Tina is slowly adjusting herself, but still gets very anxious when we leave her alone in our casita. We are slowly helping her get used to the idea, and have also secured several dog-sitters in the neighborhood. She seems quite content in the bigger picture, and it's hard to imagine taking the poor old girl back on the road. We hope she can enjoy this respite, however long it lasts, and then join us again when the time comes to move on.
Yesterday, a package was awaiting us on our front porch: a lovely plant sent by my thoughtful family who conspired together in order to grace our new home with a touch of beauty. We are so grateful to them for their thoughtfulness, and the flowers are happily ensconced on our kitchen table, brightening up the room and bringing the faces of beloved and far away family to mind every time we look at them.

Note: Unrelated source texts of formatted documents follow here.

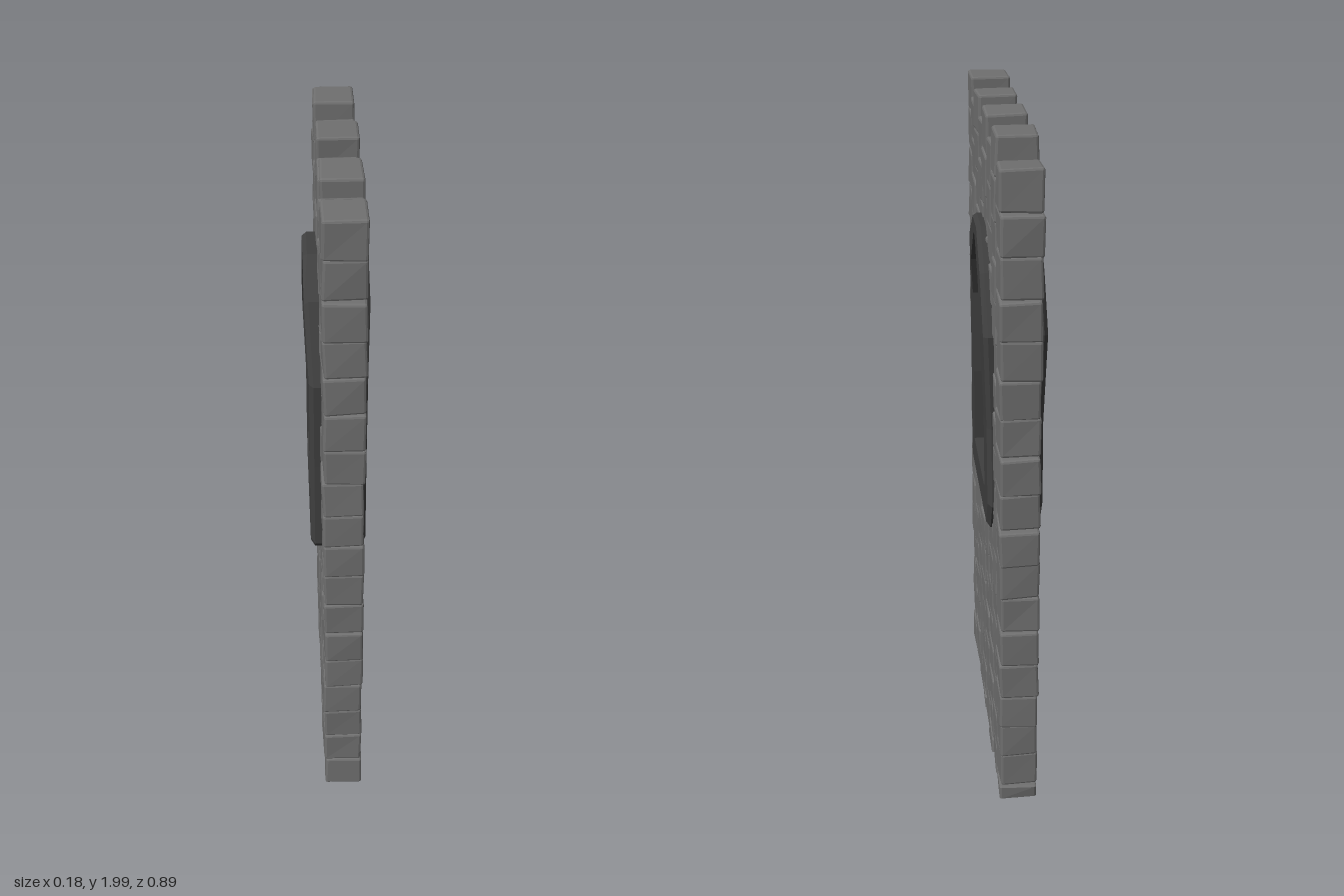
import * as THREE from 'three';
import { RoundedBoxGeometry } from 'three/addons/geometries/RoundedBoxGeometry.js';
import { mergeGeometries } from 'three/addons/utils/BufferGeometryUtils.js';

// Window outline: [outer z, outer y, inner z, inner y], up the +z side and down the -z side
const OUTLINE = [
  [0.257, 0.855, 0.16, 0.93], [0.25, 1.13, 0.15, 1.16], [0.257, 1.405, 0.16, 1.41],
  [0.156, 1.61, 0.114, 1.53], [0.045, 1.69, 0.015, 1.645], [-0.077, 1.69, -0.015, 1.645],
  [-0.17, 1.59, -0.1, 1.545], [-0.262, 1.44, -0.156, 1.41], [-0.25, 1.16, -0.15, 1.16],
  [-0.262, 0.92, -0.156, 0.95], [-0.21, 0.825, -0.15, 0.93], [0.232, 0.825, 0.155, 0.93],
];

const COLUMNS = 8, BRICK_W = 0.11, BRICK_H = 2 / 18;
const clamp = THREE.MathUtils.clamp;

let seed = 7;
function jitter(amount) {
  seed = (seed * 16807) % 2147483647;
  return (seed / 2147483647 * 2 - 1) * amount;
}

// Upper edge of the opening left in the bricks, hidden behind the frame
const openingTop = z => 1.67 - (Math.abs(z) < 0.11 ? Math.abs(z) : 0.11 + (Math.abs(z) - 0.11) * 1.4);
const OPENING_BOTTOM = 0.88;

// Chamfered box warped to eight shifted corners
function brick(z0, z1, y0, y1) {
  const inOpening = Math.abs(z0 + z1) / 2 < 0.2;
  const above = (y0 + y1) / 2 > 1.3;
  const trim = (y, z) => {
    if (!inOpening) return y;
    return above ? Math.max(y, openingTop(z)) : Math.min(y, OPENING_BOTTOM);
  };
  if (Math.max(trim(y1, z0) - trim(y0, z0), trim(y1, z1) - trim(y0, z1)) < 0.012) return null;

  const corners = [];
  const shiftX = jitter(0.002), shiftY = jitter(0.003), tilt = jitter(0.005);
  for (let k = 0; k < 8; k++) {
    const z = k & 4 ? z1 : z0, y = k & 2 ? y1 : y0;
    corners.push(new THREE.Vector3(
      (k & 1 ? 0.063 : -0.048) + shiftX + jitter(0.003),
      clamp(trim(y, z) + shiftY + (k & 4 ? tilt : -tilt) + jitter(0.003), 0.005, 2),
      z + jitter(0.004)));
  }

  const geo = new RoundedBoxGeometry(1, 1, 1, 1, 0.06);
  const pos = geo.attributes.position, p = new THREE.Vector3(), out = new THREE.Vector3();
  for (let i = 0; i < pos.count; i++) {
    p.fromBufferAttribute(pos, i).addScalar(0.5);
    out.set(0, 0, 0);
    corners.forEach((c, k) => out.addScaledVector(c,
      (k & 1 ? p.x : 1 - p.x) * (k & 2 ? p.y : 1 - p.y) * (k & 4 ? p.z : 1 - p.z)));
    pos.setXYZ(i, out.x, out.y, out.z);
  }
  geo.computeVertexNormals();
  return geo;
}

// Staggered columns of bricks; every second one starts with a half brick
function wallGeometry() {
  const bricks = [];
  for (let c = 0; c < COLUMNS; c++) {
    const z1 = COLUMNS * BRICK_W / 2 - c * BRICK_W;
    const top = c % 2 ? 2 - BRICK_H / 2 : 2;
    for (let r = 0; r < 18; r++) {
      const y1 = top - r * BRICK_H;
      const b = brick(z1 - BRICK_W, z1, Math.max(y1 - BRICK_H, 0), y1);
      if (b) bricks.push(b);
    }
  }
  return mergeGeometries(bricks);
}

// Closed ring with chamfered outer edges, a little deeper around the arch
function frameGeometry() {
  const rings = OUTLINE.map(([oz, oy, iz, iy]) => {
    const d = oy > 1.42 ? 0.088 : 0.079, e = d - 0.012;
    const cz = oz + (iz - oz) * 0.15, cy = oy + (iy - oy) * 0.15;
    return [[d, iy, iz], [d, cy, cz], [e, oy, oz], [-e, oy, oz], [-d, cy, cz], [-d, iy, iz]];
  });
  const verts = [];
  rings.forEach((ring, i) => {
    const next = rings[(i + 1) % rings.length];
    ring.forEach((a, j) => {
      const k = (j + 1) % ring.length;
      verts.push(...a, ...next[j], ...ring[k], ...next[j], ...next[k], ...ring[k]);
    });
  });
  const geo = new THREE.BufferGeometry();
  geo.setAttribute('position', new THREE.Float32BufferAttribute(verts, 3));
  geo.computeVertexNormals();
  return geo;
}

// Crooked bar along [-z, y] points, thickened by half-widths du and dv
function barGeometry(points, du, dv) {
  const side = s => points.map(([u, v]) => new THREE.Vector2(u + s * du, v + s * dv));
  const shape = new THREE.Shape([...side(1), ...side(-1).reverse()]);
  return new THREE.ExtrudeGeometry(shape, { depth: 0.026, bevelEnabled: false })
    .translate(0, 0, -0.013).rotateY(Math.PI / 2);
}

export function createModel() {
  const model = new THREE.Group();
  model.name = 'towerWallWithWindow';
  const stone = new THREE.MeshStandardMaterial({ color: 0x707070, flatShading: true });
  const dark = new THREE.MeshStandardMaterial({ color: 0x3f3f3f, flatShading: true });
  const pane = new THREE.MeshStandardMaterial({ color: 0xcccccc, side: THREE.DoubleSide });

  const add = (name, geo, mat) => {
    const mesh = new THREE.Mesh(geo, mat);
    mesh.name = name;
    model.add(mesh);
  };

  add('brickWall', wallGeometry(), stone);
  add('windowFrame', frameGeometry(), dark);

  // Glass pane in the middle of the wall
  const glass = new THREE.Shape(OUTLINE.map(o => new THREE.Vector2(-o[2], o[3])));
  add('glass', new THREE.ShapeGeometry(glass).rotateY(Math.PI / 2), pane);

  // Crooked glazing bars
  add('verticalBar', barGeometry(
    [[0, 0.92], [-0.003, 1.1], [0.012, 1.25], [0.022, 1.36], [0.014, 1.5], [0.002, 1.65]], 0.013, 0), dark);
  add('crossBar', barGeometry(
    [[-0.165, 1.345], [-0.1, 1.335], [0.015, 1.275], [0.1, 1.235], [0.16, 1.23]], 0, 0.016), dark);

  return model;
}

Even though being in the city and leaving the open road has been difficult in some ways, there is also much comfort in stretching out in our casita, doing yoga and exercising right on our own carpet, and making meals without bumping into one another. We also have readily available chemical-free laundry facilities at our disposal, a commercial kitchen from which we can borrow any implements we might need, a shady courtyard next to a bubbling fountain where we can read and relax, and the community exercise room and living room. We're very grateful for this chance to live in community, and doubly grateful that folks here at The Commons have made this little neighborhood relatively safe for us in terms of our chemical sensitivity.
When it comes to activities, there is so much happening here in Santa Fe, and we actually need to pick and choose from an enormous variety of things to do. This weekend, we'll attend The Madrid Gypsy Festival in the nearby town of Madrid, and also meet with several new acquaintances for some food and conversation. The calendar is indeed filling up, and we're pleased that we're connecting with people and things to do so readily.
Meanwhile, I am looking for nursing work, applying for jobs, and working with my mind when it struggles with this recent radical lifestyle change. I'm trying to keep my "traveler's mind" intact, approaching our time here in the city as just another extension of our journey, even though there's a part of me that wonders if the journey is really over. Still, I know in my heart that the journey is indeed still in process, and whether we're in Santa Fe for two months or nine months, the adventure doesn't have to meet its demise just because our rig is parked and we're sleeping in a house that doesn't roll.
These last seven months have been amazing, and I feel that I've grown a great deal in the process. Leaving our home, friends, family, familiar haunts, New England and the East Coast was not easy---in fact, it was the hardest thing I've ever done. But 10,000 miles can change a person's outlook and sense of their own place in the world, and I feel that being in the West is an opportunity to redefine myself on many levels and jettison those things about myself that no longer serve. This adjustment period has been admittedly difficult, and I am still feeling some pangs and pains during the process. Still, I can't deny that a break from the road was in order, and we've landed in a safe place where we can stretch our legs, make new friends, have some fun, earn some money, and enjoy a sense of community for whatever amount of time feels right.